=== Begin Enclosure ===

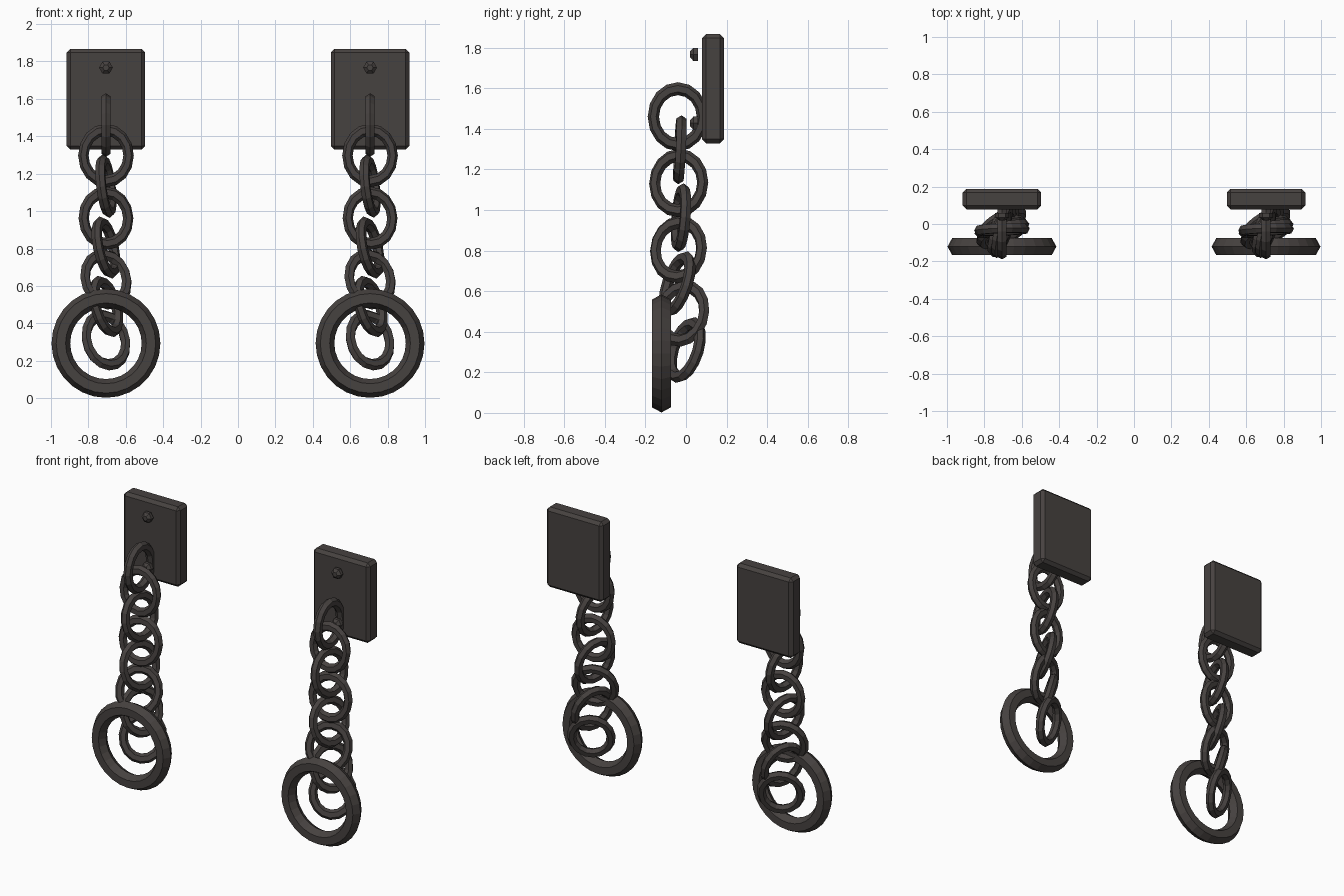
import bpy, bmesh, math
from mathutils import Vector, Matrix

if "Cube" in bpy.data.objects:
    bpy.data.objects.remove(bpy.data.objects["Cube"])

iron = bpy.data.materials.new("dark_iron")
iron.diffuse_color = (0.062, 0.054, 0.051, 1)
iron.use_nodes = True
iron.node_tree.nodes["Principled BSDF"].inputs["Base Color"].default_value = iron.diffuse_color


def finish(bm, name):
    bmesh.ops.recalc_face_normals(bm, faces=bm.faces)
    me = bpy.data.meshes.new(name)
    bm.to_mesh(me)
    bm.free()
    me.materials.append(iron)
    ob = bpy.data.objects.new(name, me)
    bpy.context.collection.objects.link(ob)
    return ob


def ring(name, center, major, minor, depth, stretch=1, yaw=0, slant=(0, 0), segs=16):
    """Six-sided oval ring: yaw turns its wide axis, slant leans its long axis."""
    d = Vector((slant[0], slant[1], 1)).normalized()
    w = Vector((math.cos(yaw), math.sin(yaw), 0))
    w = (w - d * w.dot(d)).normalized()
    n = d.cross(w)
    c = Vector(center)
    bm = bmesh.new()
    loops = []
    for i in range(segs):
        a = math.tau * i / segs
        loop = []
        for j in range(6):
            b = math.tau * j / 6
            r = major + minor * math.cos(b)
            loop.append(bm.verts.new(c + w * r * math.cos(a) + d * r * stretch * math.sin(a)
                                     + n * depth * math.sin(b) / math.sin(math.pi / 3)))
        loops.append(loop)
    for i in range(segs):
        p, q = loops[i], loops[(i + 1) % segs]
        for j in range(6):
            k = (j + 1) % 6
            bm.faces.new((p[j], p[k], q[k], q[j]))
    return finish(bm, name)


def plate(x):
    bm = bmesh.new()
    bmesh.ops.create_cube(bm, size=1, matrix=Matrix.Translation((x, 0.133, 1.598))
                          @ Matrix.Diagonal((0.42, 0.109, 0.538, 1)))
    bmesh.ops.bevel(bm, geom=bm.edges[:], offset=0.02, segments=1, affect='EDGES')
    return finish(bm, "wall_plate")


def bolt(x, z):
    """Hexagonal head with a chamfered front."""
    bm = bmesh.new()
    rows = [[bm.verts.new((x + r * math.cos(math.tau * i / 6), y, z + r * math.sin(math.tau * i / 6)))
             for i in range(6)] for y, r in ((0.058, 0.037), (0.036, 0.037), (0.02, 0.017))]
    for p, q in zip(rows, rows[1:]):
        for i in range(6):
            k = (i + 1) % 6
            bm.faces.new((p[i], p[k], q[k], q[i]))
    bm.faces.new(rows[0])
    bm.faces.new(rows[-1])
    return finish(bm, "bolt_head")


# chain links: y, z, yaw in degrees, slant x, slant y
LINKS = [
    (-0.040, 1.460, 90, 0, 0),
    (-0.030, 1.297, 2, 0, 0.05),
    (-0.036, 1.133, 78, -0.12, 0),
    (-0.025, 0.962, 10, -0.02, 0.08),
    (-0.037, 0.805, 70, -0.21, 0.02),
    (-0.043, 0.635, 24, -0.05, 0.33),
    (-0.018, 0.490, 62, -0.27, 0.05),
    (-0.002, 0.310, 31, -0.10, 0.30),
]

for x in (-0.706, 0.706):
    plate(x)
    for z in (1.767, 1.428):
        bolt(x, z)
    for y, z, yaw, sx, sy in LINKS:
        ring("chain_link", (x, y, z), 0.121, 0.028, 0.0245, 1.14, math.radians(yaw), (sx, sy))
    # large end ring
    ring("hand_ring", (x, -0.121, 0.293), 0.241, 0.05, 0.046, segs=28)
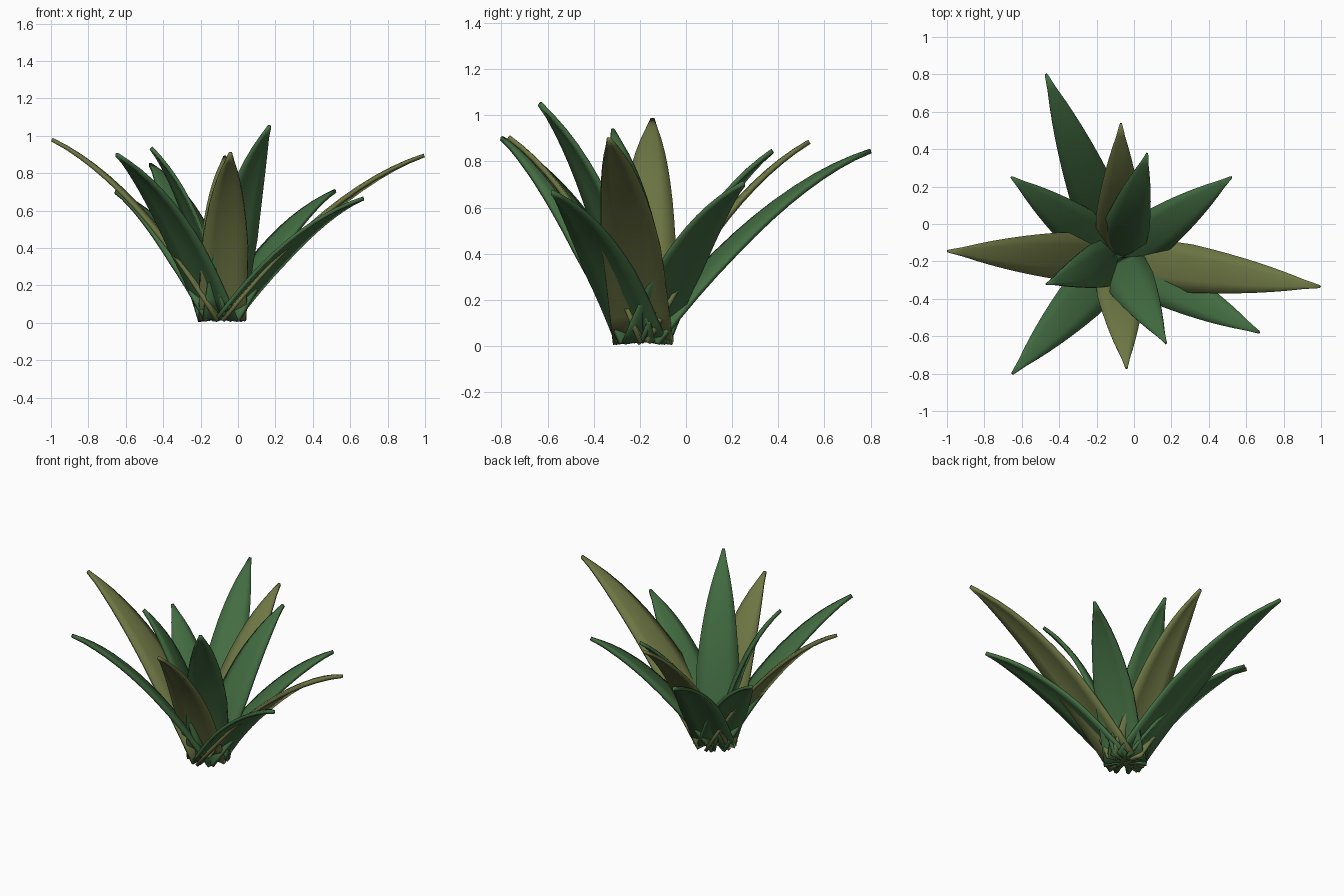
import bpy
from mathutils import Vector

cube = bpy.data.objects.get("Cube")
if cube:
    bpy.data.objects.remove(cube, do_unlink=True)


def make_material(name, rgb):
    mat = bpy.data.materials.new(name)
    mat.use_nodes = True
    color = (*rgb, 1.0)
    mat.diffuse_color = color
    node = next(n for n in mat.node_tree.nodes if n.type == 'BSDF_PRINCIPLED')
    node.inputs["Base Color"].default_value = color
    node.inputs["Roughness"].default_value = 0.8
    return mat


green = make_material("leaf_green", (0.055, 0.150, 0.053))
olive = make_material("leaf_olive", (0.155, 0.184, 0.058))

CENTRE = Vector((-0.085, -0.185, 0.0))
UP = Vector((0, 0, 1))
BASE_RADIUS = 0.012
BASE_Z = 0.018
THICKNESS = 0.02
CAMBER = 0.14
RINGS = 12


def half_width(t):
    """Blade outline: broad foot, widest at a third, long taper to the tip."""
    if t < 0.33:
        return 1.02 - 0.02 * t / 0.33
    u = (t - 0.33) / 0.67
    return max(0.05, 1 - 0.55 * u - 0.45 * u ** 2.2)


def make_leaf(name, tip, width, mat):
    tip = Vector(tip)
    out = Vector((tip.x - CENTRE.x, tip.y - CENTRE.y, 0)).normalized()
    side = UP.cross(out)
    # All blades cross one another at the crown
    start = CENTRE + out * BASE_RADIUS + UP * BASE_Z
    # Arched midrib: the control point lifts the chord, so the blade droops outward
    chord = tip - start
    rise = chord.cross(side).normalized()
    control = start + chord * 0.64 + rise * chord.length * 0.138

    verts, faces = [], []
    for i in range(RINGS + 1):
        t = i / RINGS
        mid = start * (1 - t) ** 2 + control * 2 * t * (1 - t) + tip * t ** 2
        tangent = (control - start) * (1 - t) + (tip - control) * t
        normal = tangent.cross(side).normalized()
        w = width * half_width(t)
        # Edges droop slightly below the midrib
        for k in (-1, -0.5, 0, 0.5, 1):
            verts.append(mid + side * w * k - normal * w * CAMBER * (k * k - 0.33))
    for i in range(RINGS):
        for k in range(4):
            a = i * 5 + k
            faces.append((a, a + 1, a + 6, a + 5))

    mesh = bpy.data.meshes.new(name)
    mesh.from_pydata(verts, [], faces)
    mesh.materials.append(mat)
    for p in mesh.polygons:
        p.use_smooth = True
    leaf = bpy.data.objects.new(name, mesh)
    bpy.context.collection.objects.link(leaf)
    solid = leaf.modifiers.new("thickness", 'SOLIDIFY')
    solid.thickness = THICKNESS
    solid.offset = 0


# Rosette of blades: name, tip position, half width, colour
LEAVES = [
    ("back_right_long_leaf", (-0.47, 0.80, 0.845), 0.125, green),
    ("back_leaf", (-0.07, 0.535, 0.885), 0.12, olive),
    ("back_left_inner_leaf", (0.07, 0.375, 0.845), 0.12, green),
    ("back_left_leaf", (0.52, 0.25, 0.705), 0.12, green),
    ("left_leaf", (0.995, -0.335, 0.895), 0.128, olive),
    ("front_left_low_leaf", (0.67, -0.58, 0.665), 0.12, green),
    ("front_left_tall_leaf", (0.17, -0.635, 1.05), 0.125, green),
    ("front_leaf", (-0.04, -0.77, 0.905), 0.125, olive),
    ("front_right_leaf", (-0.65, -0.80, 0.90), 0.125, green),
    ("right_inner_leaf", (-0.465, -0.32, 0.935), 0.12, green),
    ("right_leaf", (-0.995, -0.145, 0.98), 0.125, olive),
    ("back_right_low_leaf", (-0.655, 0.25, 0.70), 0.12, green),
]

for leaf_name, tip, width, mat in LEAVES:
    make_leaf(leaf_name, tip, width, mat)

=== End Enclosure ===

**WORK TO BE COMPLETED**
Work through the records above. Copy every line with the string "solid".

**ANSWER SECTION**
    solid = leaf.modifiers.new("thickness", 'SOLIDIFY')
    solid.thickness = THICKNESS
    solid.offset = 0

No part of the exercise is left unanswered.